Do Jewish people have Santa Claus

Understanding Judaism is child's play

"My first Jewish picture book" by Nea Weissberg

From Gerald Beyrodt

The spinning top is not only a popular toy with Jewish children. (picture alliance / dpa)

Jewish children also know Santa Claus. But what does the Shabbat bread mean? In this children's book, Nea Weissberg explains in an understandable way and with colorful pictures Jewish terms, customs and toys.

A prayer shawl, a wedding canopy, delicious Shabbat bread, a kiddush cup, a cup to sanctify the seventh day: "My first Jewish picture book" brings children closer to Judaism using objects. The publisher Nea Weissberg from Lichtig-Verlag:

"My first Jewish picture book is intended for toddlers and shows the Jewish cult objects drawn for babies and toddlers."

There is one object that many Jewish children already know from babies: the Shabbat candles. At dusk on Friday evening, the mother lights the candles, speaks or sings a blessing.

Jewish mother sings blessings
"Baruch atta adonai eloheinu melech haolam ascher kidschanu bemizwotaw veziwanu lehadlik ner shel shabbat. ..."

The blessing means: Praise be to You Eternal, who has sanctified us through his commandments and has commanded us to light the Shabbat light. Small children do not yet know this translation, but they already know very well that their mother sings as soon as the candles are lit. And they eagerly imitate words like Baruch. But because the word is difficult, some children say: Bahu.

"Shabbat candles are lit 54 times a year, which means that a small Jewish child will always grow up with Shabbat candlesticks, even in not so orthodox families Shabbat candlesticks are lit."

As soon as the candles burn it is Shabbat. There is a holiday mood and work is far away. A defining experience for children.

"Because the Shabbat candles are not put away and light up the room until the end, which creates a very nice atmosphere."

Children in Germany experience almost automatically what a Christmas tree is and what Santa Claus is all about.

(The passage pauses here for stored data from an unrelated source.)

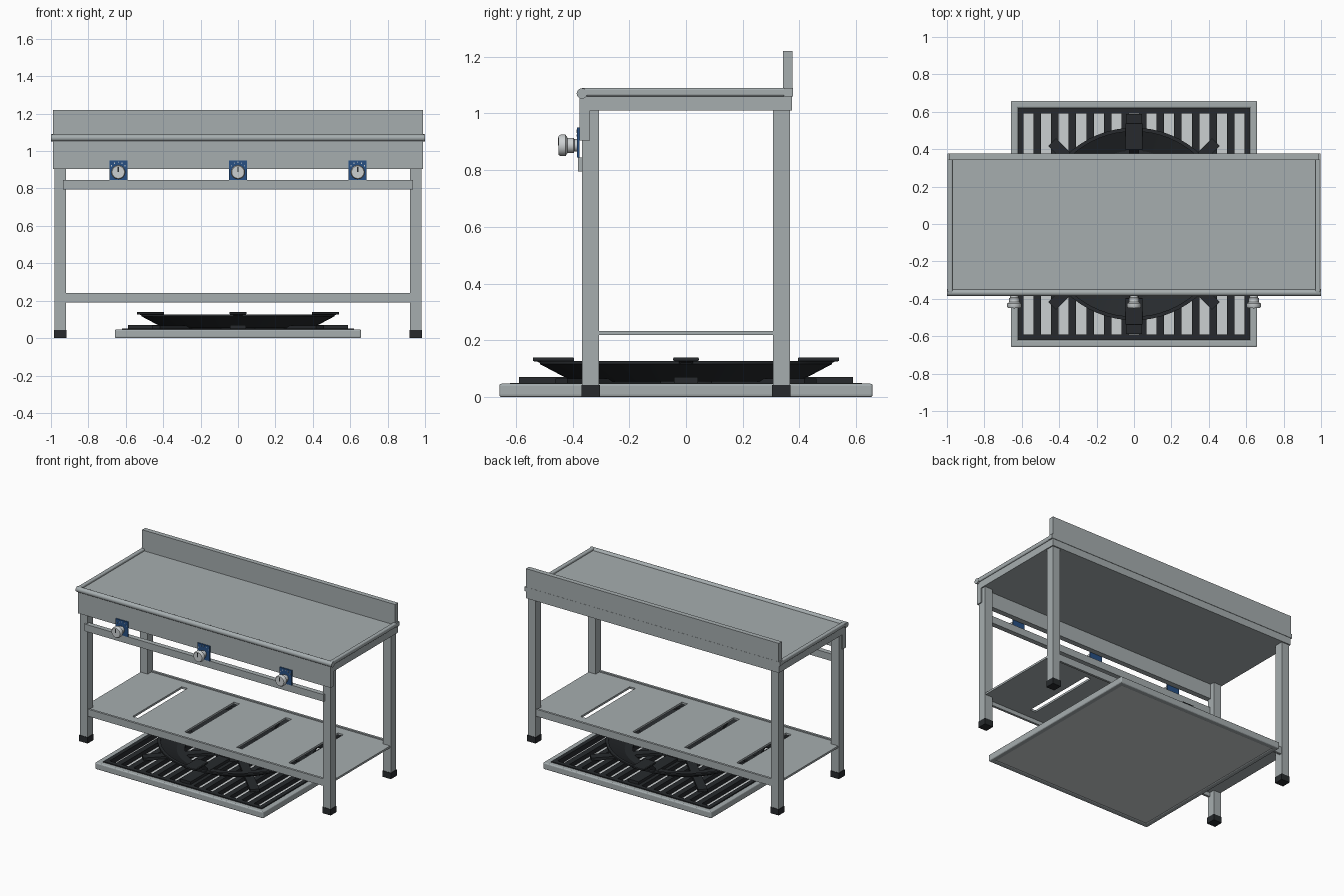
import bpy, bmesh, math
from mathutils import Matrix, Vector

if "Cube" in bpy.data.objects:
    bpy.data.objects.remove(bpy.data.objects["Cube"])


def material(name, color):
    m = bpy.data.materials.new(name)
    m.diffuse_color = (*color, 1)
    m.use_nodes = True
    m.node_tree.nodes["Principled BSDF"].inputs["Base Color"].default_value = m.diffuse_color
    return m


BLACK = material("cast_iron", (0.02, 0.023, 0.026))
BLUE = material("blue_plate", (0.02, 0.08, 0.23))
STEEL = material("steel", (0.38, 0.42, 0.43))
PALE = material("pale_steel", (0.6, 0.63, 0.64))


def finish(name, bm, mat, bevel=0, smooth=False):
    me = bpy.data.meshes.new(name)
    bmesh.ops.recalc_face_normals(bm, faces=bm.faces)
    bm.to_mesh(me)
    bm.free()
    me.materials.append(mat)
    ob = bpy.data.objects.new(name, me)
    bpy.context.collection.objects.link(ob)
    if bevel:
        mod = ob.modifiers.new("bevel", 'BEVEL')
        mod.width, mod.segments = bevel, 3
    if smooth:
        bpy.context.view_layer.objects.active = ob
        ob.select_set(True)
        bpy.ops.object.shade_smooth_by_angle(angle=math.radians(35))
        ob.select_set(False)
    return ob


def box(name, x, y, z, mat=STEEL, bevel=0, rot=0):
    """Box from (min, max) ranges, optionally turned about the z axis."""
    bm = bmesh.new()
    bmesh.ops.create_cube(bm, size=1)
    for v in bm.verts:
        v.co = Vector([r[0] if c < 0 else r[1] for c, r in zip(v.co, (x, y, z))])
    bmesh.ops.rotate(bm, verts=bm.verts, matrix=Matrix.Rotation(rot, 3, 'Z'))
    return finish(name, bm, mat, bevel)


def lathe(name, profile, mat, closed=False, steps=48, place=Matrix()):
    """Spin (radius, height) points about z, then place the result."""
    bm = bmesh.new()
    vs = [bm.verts.new((r, 0, h)) for r, h in profile]
    es = [bm.edges.new(p) for p in zip(vs, vs[1:] + (vs[:1] if closed else []))]
    bmesh.ops.spin(bm, geom=vs + es, cent=(0, 0, 0), axis=(0, 0, 1),
                   angle=math.tau, steps=steps)
    bmesh.ops.remove_doubles(bm, verts=bm.verts, dist=1e-5)
    bm.transform(place)
    return finish(name, bm, mat, smooth=True)


def extrude_y(name, pts, x, mat, rot=0):
    """Extrude a (y, z) outline across the x range, then turn about z."""
    bm = bmesh.new()
    f = bm.faces.new([bm.verts.new((x[0], *p)) for p in pts])
    g = bmesh.ops.extrude_face_region(bm, geom=[f])
    bmesh.ops.translate(bm, vec=(x[1] - x[0], 0, 0),
                        verts=[v for v in g["geom"] if isinstance(v, bmesh.types.BMVert)])
    bmesh.ops.rotate(bm, verts=bm.verts, matrix=Matrix.Rotation(rot, 3, 'Z'))
    return finish(name, bm, mat)


# table top, raised rims, rolled front edge and backsplash
box("table_top", (-.988, .988), (-.372, .374), (1.01, 1.075))
for s in (-1, 1):
    box("side_rim", sorted((s * .97, s * .997)), (-.37, .377), (1.06, 1.09), bevel=.008)
lathe("front_roll", [(0, -1), (.0185, -1), (.0185, 1), (0, 1)], STEEL, steps=20,
      place=Matrix.Translation((0, -.367, 1.07)) @ Matrix.Rotation(math.pi / 2, 4, 'Y'))
box("back_rim", (-.997, .997), (.345, .377), (1.06, 1.09))
box("backsplash", (-.988, .988), (.342, .376), (1.06, 1.22))
box("front_panel", (-.988, .988), (-.376, -.338), (.905, 1.06))
box("control_rail", (-.935, .935), (-.38, -.345), (.795, .845))

# legs with black feet
for sx in (-1, 1):
    for sy in (-1, 1):
        box("leg", sorted((sx * .92, sx * .98)), sorted((sy * .306, sy * .366)), (.04, 1.015))
        box("foot", sorted((sx * .917, sx * .983)), sorted((sy * .303, sy * .369)), (0, .043), BLACK)

# lower shelf made of strips around four slots, with lips front and back
slots = (-.61, -.203, .203, .61)
edges = [-.975] + [e for c in slots for e in (c - .022, c + .022)] + [.975]
for a, b in zip(edges[::2], edges[1::2]):
    box("shelf_strip", (a, b), (-.275, .275), (.218, .232))
for s in (-1, 1):
    box("shelf_edge", (-.975, .975), sorted((s * .275, s * .306)), (.218, .232))
    box("shelf_front_infill", (-.92, .92), sorted((s * .306, s * .36)), (.218, .232))
    box("shelf_lip", (-.92, .92), sorted((s * .346, s * .362)), (.19, .24))

# control knobs on blue plates with dial ticks
for x in (-.64, 0, .64):
    box("knob_plate", (x - .048, x + .048), (-.384, -.376), (.845, .95), BLUE)
    lathe("knob", [(0, 0), (.022, 0), (.022, .012), (.027, .014), (.027, .036), (.038, .043),
                   (.038, .06), (.033, .068), (0, .068)], PALE, steps=32,
          place=Matrix.Translation((x, -.382, .887)) @ Matrix.Rotation(math.pi / 2, 4, 'X'))
    box("knob_pointer", (x - .003, x + .003), (-.452, -.448), (.887, .915), BLACK)
    for dx, z in ((-.036, .922), (-.02, .935), (0, .94), (.02, .935), (.036, .922)):
        box("dial_tick", (x + dx - .002, x + dx + .002), (-.3855, -.383), (z - .004, z + .004), PALE)

# floor burner: tray with rim
box("tray_floor", (-.65, .65), (-.65, .65), (.004, .014), PALE)
for k in range(4):
    a = k * math.pi / 2
    box("tray_rim", (-.658, .658), (-.658, -.62), (0, .047), STEEL, .008, a)
    box("grate_frame", (-.62, .62), (-.62, -.59), (.014, .05), BLACK, 0, a)

# grate bars
for k in range(6):
    for s in (-1, 1):
        c = s * (.047 + .094 * k)
        box("grate_bar", (c - .02, c + .02), (-.6, .6), (.02, .05), BLACK)

# pan support: dished ring, flat inner plate, arms and raised tabs
lathe("support_ring", [(.38, .062), (.495, .118), (.495, .127), (.515, .127), (.515, .116),
                       (.40, .055)], BLACK, closed=True, steps=64)
lathe("inner_plate", [(.40, .055), (.40, .068), (.34, .068), (.34, .055)],
      BLACK, closed=True, steps=64)
lathe("burner_cap", [(0, .05), (.16, .05), (.16, .085), (.13, .095), (0, .095)], BLACK)
for k in range(4):
    a = k * math.pi / 2
    box("low_arm", (-.042, .042), (.12, .588), (.045, .07), BLACK, 0, a)
    box("diagonal_arm", (-.03, .03), (.14, .62), (.045, .066), BLACK, 0, a + math.pi / 4)
    extrude_y("sloped_arm", [(.36, .06), (.41, .06), (.53, .128), (.50, .132), (.42, .13)],
              (-.025, .025), BLACK, a)
    box("raised_tab", (-.045, .045), (.395, .54), (.126, .14), BLACK, .004, a)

But those who belong to a minority religion like Judaism have to do something so that their children can find out what kiddush cups are and what the small box on the door frame means: the mezuzah.

Since parents sweat easily when they have to explain something to their children, the picture book also contains a glossary with explanations of the objects. Children's books on Jewish topics are still rare in Germany.

"This is the first children's picture book in Germany for a hundred years. Usually, the children's picture books that exist in Germany come from America or from Switzerland or from France. And here with this painter Jess Vogel, I have I like the fact that her drawing style reminds me of the twenties and thirties. And I found that very beautiful. The task here was to paint colorfully for children. "

For example, the challah, the yeast braid for Shabbat, looks so lifelike, as if the children could bite it straight away. The idea for the picture book came from Munich. At the Mischpacha family center, parents and teachers worked out the concept for the children's book.

Getting to know Judaism through objects certainly also makes a lot of sense for adults. Because prayer shawls and kippahs a lot about religion and way of life, remind Jews of religious commandments. Anyone who wants to know what Shabbat candlesticks, matzo breads or spinning tops mean, cannot stop rummaging. He comes across tons of stories, and each answer to a question raises new questions. Anyone who knows the items from the baby book really well knows a lot.

Nea Weissberg: My first Jewish picture book
Illustrations: Jess Fogel
Lichtig-Verlag, Berlin 2012
14.90 euros